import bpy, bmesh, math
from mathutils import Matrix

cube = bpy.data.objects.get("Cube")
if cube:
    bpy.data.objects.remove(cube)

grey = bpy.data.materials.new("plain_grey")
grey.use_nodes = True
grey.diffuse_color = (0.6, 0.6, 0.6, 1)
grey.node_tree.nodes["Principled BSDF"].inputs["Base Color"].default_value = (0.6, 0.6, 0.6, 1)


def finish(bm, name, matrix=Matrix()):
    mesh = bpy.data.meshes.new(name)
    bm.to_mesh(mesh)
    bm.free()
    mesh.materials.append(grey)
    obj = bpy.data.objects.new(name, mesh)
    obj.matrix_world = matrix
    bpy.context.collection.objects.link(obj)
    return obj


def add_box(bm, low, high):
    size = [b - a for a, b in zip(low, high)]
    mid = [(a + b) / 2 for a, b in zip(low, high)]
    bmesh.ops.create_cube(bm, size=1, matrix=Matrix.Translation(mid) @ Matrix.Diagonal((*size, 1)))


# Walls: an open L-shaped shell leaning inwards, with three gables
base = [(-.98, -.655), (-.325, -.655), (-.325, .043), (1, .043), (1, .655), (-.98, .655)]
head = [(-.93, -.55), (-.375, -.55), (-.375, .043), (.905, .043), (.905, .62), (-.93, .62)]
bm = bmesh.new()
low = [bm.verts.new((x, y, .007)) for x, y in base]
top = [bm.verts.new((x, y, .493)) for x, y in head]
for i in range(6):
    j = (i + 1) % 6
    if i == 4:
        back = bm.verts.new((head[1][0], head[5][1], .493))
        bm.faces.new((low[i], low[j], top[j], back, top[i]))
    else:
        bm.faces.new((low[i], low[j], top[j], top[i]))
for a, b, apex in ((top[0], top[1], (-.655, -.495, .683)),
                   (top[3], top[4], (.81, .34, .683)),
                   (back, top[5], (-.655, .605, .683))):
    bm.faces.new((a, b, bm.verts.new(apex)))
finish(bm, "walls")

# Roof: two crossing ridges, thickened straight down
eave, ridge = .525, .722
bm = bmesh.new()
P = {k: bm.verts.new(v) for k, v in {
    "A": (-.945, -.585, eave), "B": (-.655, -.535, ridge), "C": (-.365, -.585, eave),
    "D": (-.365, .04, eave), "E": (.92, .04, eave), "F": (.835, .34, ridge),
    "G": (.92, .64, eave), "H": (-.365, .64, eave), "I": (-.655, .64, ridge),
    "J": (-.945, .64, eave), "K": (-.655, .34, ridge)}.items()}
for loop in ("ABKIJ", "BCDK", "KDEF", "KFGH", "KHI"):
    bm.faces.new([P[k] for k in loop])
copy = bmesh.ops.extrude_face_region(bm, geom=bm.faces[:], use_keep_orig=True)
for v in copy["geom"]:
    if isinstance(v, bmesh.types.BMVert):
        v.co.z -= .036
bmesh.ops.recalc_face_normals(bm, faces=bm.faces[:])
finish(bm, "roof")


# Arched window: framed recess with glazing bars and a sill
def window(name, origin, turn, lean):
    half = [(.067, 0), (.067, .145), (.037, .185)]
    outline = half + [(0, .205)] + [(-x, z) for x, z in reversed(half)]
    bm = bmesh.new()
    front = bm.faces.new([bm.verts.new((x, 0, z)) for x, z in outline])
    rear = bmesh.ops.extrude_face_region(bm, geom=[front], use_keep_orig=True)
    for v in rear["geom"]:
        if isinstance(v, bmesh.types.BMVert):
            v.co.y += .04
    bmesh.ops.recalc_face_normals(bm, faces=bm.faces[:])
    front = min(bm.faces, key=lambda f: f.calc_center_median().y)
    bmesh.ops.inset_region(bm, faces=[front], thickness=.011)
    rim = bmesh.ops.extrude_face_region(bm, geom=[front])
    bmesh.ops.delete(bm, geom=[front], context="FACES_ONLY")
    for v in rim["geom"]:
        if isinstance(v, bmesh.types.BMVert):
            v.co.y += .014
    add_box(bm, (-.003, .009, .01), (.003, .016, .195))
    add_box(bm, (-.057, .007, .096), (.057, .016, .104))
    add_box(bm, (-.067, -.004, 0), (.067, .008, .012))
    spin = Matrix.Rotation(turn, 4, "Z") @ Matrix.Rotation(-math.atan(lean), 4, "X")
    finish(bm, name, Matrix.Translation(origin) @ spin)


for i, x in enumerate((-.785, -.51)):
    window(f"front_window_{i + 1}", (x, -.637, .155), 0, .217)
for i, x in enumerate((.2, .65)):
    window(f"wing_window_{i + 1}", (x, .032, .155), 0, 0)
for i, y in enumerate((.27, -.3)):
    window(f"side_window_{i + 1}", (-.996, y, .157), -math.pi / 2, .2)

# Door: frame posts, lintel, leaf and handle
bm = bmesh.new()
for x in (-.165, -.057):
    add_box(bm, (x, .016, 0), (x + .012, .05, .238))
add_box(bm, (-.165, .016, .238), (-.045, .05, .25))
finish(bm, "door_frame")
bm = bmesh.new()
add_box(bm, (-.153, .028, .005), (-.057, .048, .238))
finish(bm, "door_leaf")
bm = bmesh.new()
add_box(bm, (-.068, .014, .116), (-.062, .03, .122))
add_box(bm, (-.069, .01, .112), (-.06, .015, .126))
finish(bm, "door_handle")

==============================

TASK OBJECTIVE: From the data above, reproduce word for word the lines running from the line with "mid = [(a + b)" to the line with "low = [bm.verts.new((x, y, .007))", ends included.

SOLUTION:
    mid = [(a + b) / 2 for a, b in zip(low, high)]
    bmesh.ops.create_cube(bm, size=1, matrix=Matrix.Translation(mid) @ Matrix.Diagonal((*size, 1)))


# Walls: an open L-shaped shell leaning inwards, with three gables
base = [(-.98, -.655), (-.325, -.655), (-.325, .043), (1, .043), (1, .655), (-.98, .655)]
head = [(-.93, -.55), (-.375, -.55), (-.375, .043), (.905, .043), (.905, .62), (-.93, .62)]
bm = bmesh.new()
low = [bm.verts.new((x, y, .007)) for x, y in base]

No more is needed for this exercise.